Cohen Promises "Significant" Strikes Against Iraq, If Needed
By Jim Garamone
American Forces Press Service
WASHINGTON, Feb. 5, 1998 Diplomacy is the best solution to the current Iraq impasse, but if it fails Defense Secretary William S. Cohen promised a "significant" air campaign.
Cohen told Congress Feb. 3 the objective is to get U.N. inspectors unfettered access to suspected Iraqi chemical and biological weapons sites. Diplomacy, he said, is still the best way to do this. "There is no substitute from a military point of view that would compensate adequately for having them do their jobs without restriction," he said to the Senate Armed Services Committee.
He said the primary objective of the use of force is to reduce or curtail Iraqi President Saddam Hussein's ability to manufacture, store or reconstitute his weapons of mass destruction. Military force would also limit Iraq's ability to threaten its neighbors. Cohen stressed President Clinton has not decided on the use of force.
The secretary said DoD believes the objectives could be achieved without using ground forces, but that ground forces could conceivably be used in the future. The United States has bombed Iraq since the end of the Persian Gulf War.
"[The bombings] have been described as 'pinpricks,'" Cohen said. "[A campaign today] would be far more than experienced in the past and would be very much concentrated and directed toward ... really preventing [Hussein] from reconstituting his capability in the near future, at least, and dealing him a serious blow as far as being able to pose any kind of threat to his neighbors."

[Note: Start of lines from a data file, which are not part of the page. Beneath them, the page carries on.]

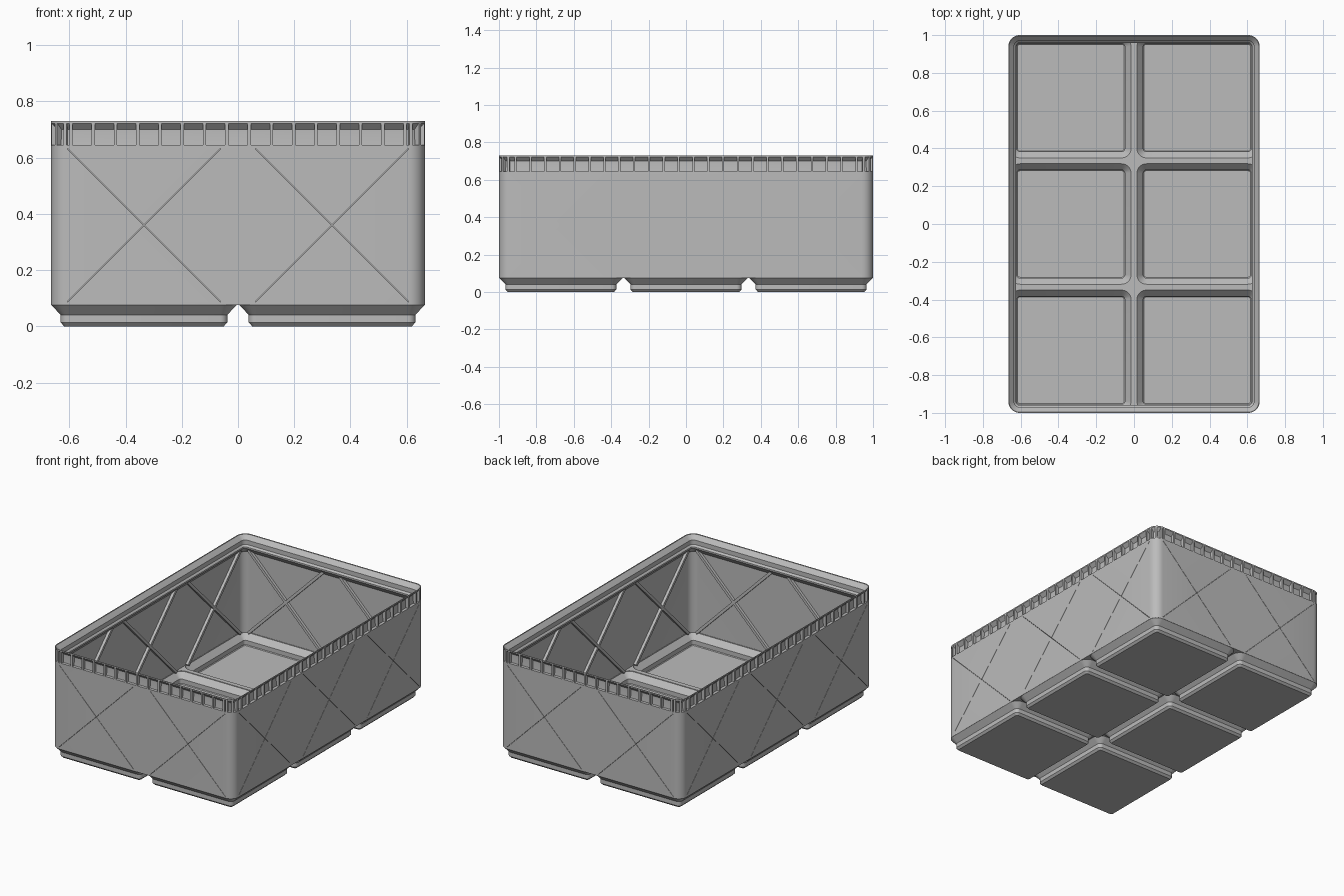
import bpy, bmesh, math
from mathutils import Matrix, Vector

if "Cube" in bpy.data.objects:
    bpy.data.objects.remove(bpy.data.objects["Cube"])

HX, HY, R = 0.665, 1.0, 0.06      # outer half sizes and corner radius
PITCH = 0.669                     # cell spacing
CELLS = [(x, y) for x in (-PITCH / 2, PITCH / 2) for y in (-PITCH, 0, PITCH)]

grey = bpy.data.materials.new("plain_grey")
grey.diffuse_color = (0.5, 0.5, 0.5, 1)
grey.use_nodes = True
grey.node_tree.nodes["Principled BSDF"].inputs["Base Color"].default_value = grey.diffuse_color


def finish(name, bm):
    bmesh.ops.recalc_face_normals(bm, faces=bm.faces)
    me = bpy.data.meshes.new(name)
    bm.to_mesh(me)
    bm.free()
    me.materials.append(grey)
    ob = bpy.data.objects.new(name, me)
    bpy.context.collection.objects.link(ob)
    return ob


def loft(bm, hx, hy, r, profile, cx=0, cy=0, seg=8):
    """Closed solid of rounded rectangles; profile holds (inset, z) pairs."""
    rings = []
    for d, z in profile:
        ring, rad = [], max(r - d, 0.006)
        for q, (sx, sy) in enumerate(((1, 1), (-1, 1), (-1, -1), (1, -1))):
            for i in range(seg + 1):
                a = math.pi / 2 * (q + i / seg)
                ring.append(bm.verts.new((cx + sx * (hx - d - rad) + rad * math.cos(a),
                                          cy + sy * (hy - d - rad) + rad * math.sin(a), z)))
        rings.append(ring)
    n = len(rings[0])
    for a, b in zip(rings, rings[1:]):
        for i in range(n):
            bm.faces.new((a[i], a[(i + 1) % n], b[(i + 1) % n], b[i]))
    bm.faces.new(rings[0][::-1])
    bm.faces.new(rings[-1])


def boolean(ob, other, op):
    m = ob.modifiers.new(op, 'BOOLEAN')
    m.operation, m.object, m.solver = op, other, 'EXACT'
    bpy.context.view_layer.objects.active = ob
    bpy.ops.object.modifier_apply(modifier=m.name)
    bpy.data.objects.remove(other)


def frame(px, py, ang):
    """Local x points out of the wall, y runs along it, z is up."""
    return Matrix.Translation((px, py, 0)) @ Matrix.Rotation(ang, 4, 'Z')


def walls():
    """Yield a frame for every cell panel of the four walls."""
    for s, ang in ((1, 0), (-1, math.pi)):
        for t in (-PITCH, 0, PITCH):
            yield frame(s * HX, t, ang)
        for t in (-PITCH / 2, PITCH / 2):
            yield frame(t, s * HY, ang + math.pi / 2)


def diagonals(bm, sign, d0, d1, width, length):
    """One diagonal strip per panel, spanning insets d0 to d1."""
    for f in walls():
        m = (f @ Matrix.Translation((-(d0 + d1) / 2, 0, 0.36))
             @ Matrix.Rotation(sign * math.pi / 4, 4, 'X')
             @ Matrix.Diagonal((d1 - d0, width, length, 1)))
        bmesh.ops.create_cube(bm, size=1, matrix=m)


# Outer body with a recessed band below the rim
bm = bmesh.new()
loft(bm, HX, HY, R, [(0, 0.076), (0, 0.645), (0.018, 0.6455), (0.021, 0.68),
                     (0.021, 0.70), (0, 0.722), (0, 0.73)])
body = finish("bin_body", bm)

# Stepped feet
bm = bmesh.new()
for x, y in CELLS:
    loft(bm, 0.3307, 0.3307, R, [(0.047, 0), (0.0343, 0.013), (0.0343, 0.041),
                                 (0.0005, 0.0755), (0.002, 0.08)], x, y)
boolean(body, finish("feet", bm), 'UNION')

# Main cavity with the stepped inner lip
bm = bmesh.new()
loft(bm, HX, HY, R, [(0.01, 0.085), (0.01, 0.615), (0.041, 0.65), (0.041, 0.66),
                     (0.030, 0.671), (0.030, 0.70), (0.004, 0.727), (0.004, 0.75)])
boolean(body, finish("cavity", bm), 'DIFFERENCE')

# Hollows inside the feet
bm = bmesh.new()
for x, y in CELLS:
    loft(bm, 0.319, 0.319, 0.05, [(0.037, 0.012), (0.033, 0.017), (0.033, 0.046),
                                  (0, 0.081), (0, 0.1)], x, y)
boolean(body, finish("foot_hollows", bm), 'DIFFERENCE')

# Hairline diagonal slits in the outside of the walls
for sign in (1, -1):
    bm = bmesh.new()
    diagonals(bm, sign, -0.01, 0.013, 0.002, 0.77)
    boolean(body, finish("slits", bm), 'DIFFERENCE')

# Diagonal ribs on the inside of the walls
ribs = []
for sign, name in ((1, "rising_ribs"), (-1, "falling_ribs")):
    bm = bmesh.new()
    diagonals(bm, sign, 0.007, 0.028, 0.018, 0.775)
    ribs.append(finish(name, bm))

# Small upright bars across the recessed band
bar_frames = []
for s, ang in ((1, 0), (-1, math.pi)):
    for k in range(12):
        for side in (1, -1):
            t = side * (0.04 + 0.0792 * k)
            bar_frames.append(frame(s * HX, t, ang))
            if k < 8:
                bar_frames.append(frame(t, s * HY, ang + math.pi / 2))
for q, (sx, sy) in enumerate(((1, 1), (-1, 1), (-1, -1), (1, -1))):
    for deg in (10, 45, 80):
        a = math.radians(90 * q + deg)
        bar_frames.append(frame(sx * (HX - R) + R * math.cos(a),
                                sy * (HY - R) + R * math.sin(a), a))
bm = bmesh.new()
section = [(0, 0.644), (-0.022, 0.644), (-0.023, 0.70), (-0.003, 0.721), (0, 0.722)]
for f in bar_frames:
    ends = [[bm.verts.new(f @ Vector((d, t, z))) for d, z in section]
            for t in (-0.006, 0.006)]
    bm.faces.new(ends[0])
    bm.faces.new(ends[1][::-1])
    for i in range(5):
        j = (i + 1) % 5
        bm.faces.new((ends[0][i], ends[1][i], ends[1][j], ends[0][j]))
finish("rim_bars", bm)

# Smooth rounded corners, crisp edges
bpy.ops.object.select_all(action='DESELECT')
body.select_set(True)
bpy.context.view_layer.objects.active = body
bpy.ops.object.shade_smooth_by_angle(angle=math.radians(25))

Cohen said the Iraqi military "has been contained in a very small box." Iraqi forces cannot move south of 33 degress north latitude and cannot move to the northern part of the country. Iraqi military capability has been severely degraded. Even with this, Cohen said, no one should have "unreasonable expectations about what can be achieved by air power alone."
He said he was confident U.S. allies in the Persian Gulf region would provide the necessary support if the U.N. agrees to the use of military force, but admitted to being confused by apparent opposition in the U.N. Security Council. "There are other [allies] who have different interests, a different perception [about Iraq]," he said.
Cohen said Hussein wants an end to inspections and an end to U.N. sanctions. The only way he will end the sanctions is for the inspectors to finish their jobs. The secretary said the best way for the world to avoid a military solution in Iraq is for the U.N. Security Council to declare Iraq is committing a significant breach of his obligations.
"[The Security Council members] appear to be unwilling to bring themselves to [declare Iraq in significant breach of agreements], and I frankly think it undermines the credibility of the Security Council," Cohen said. "I think it undermines the future actions of the United Nations when they can't bring themselves to do this. I find it befuddling to say the least."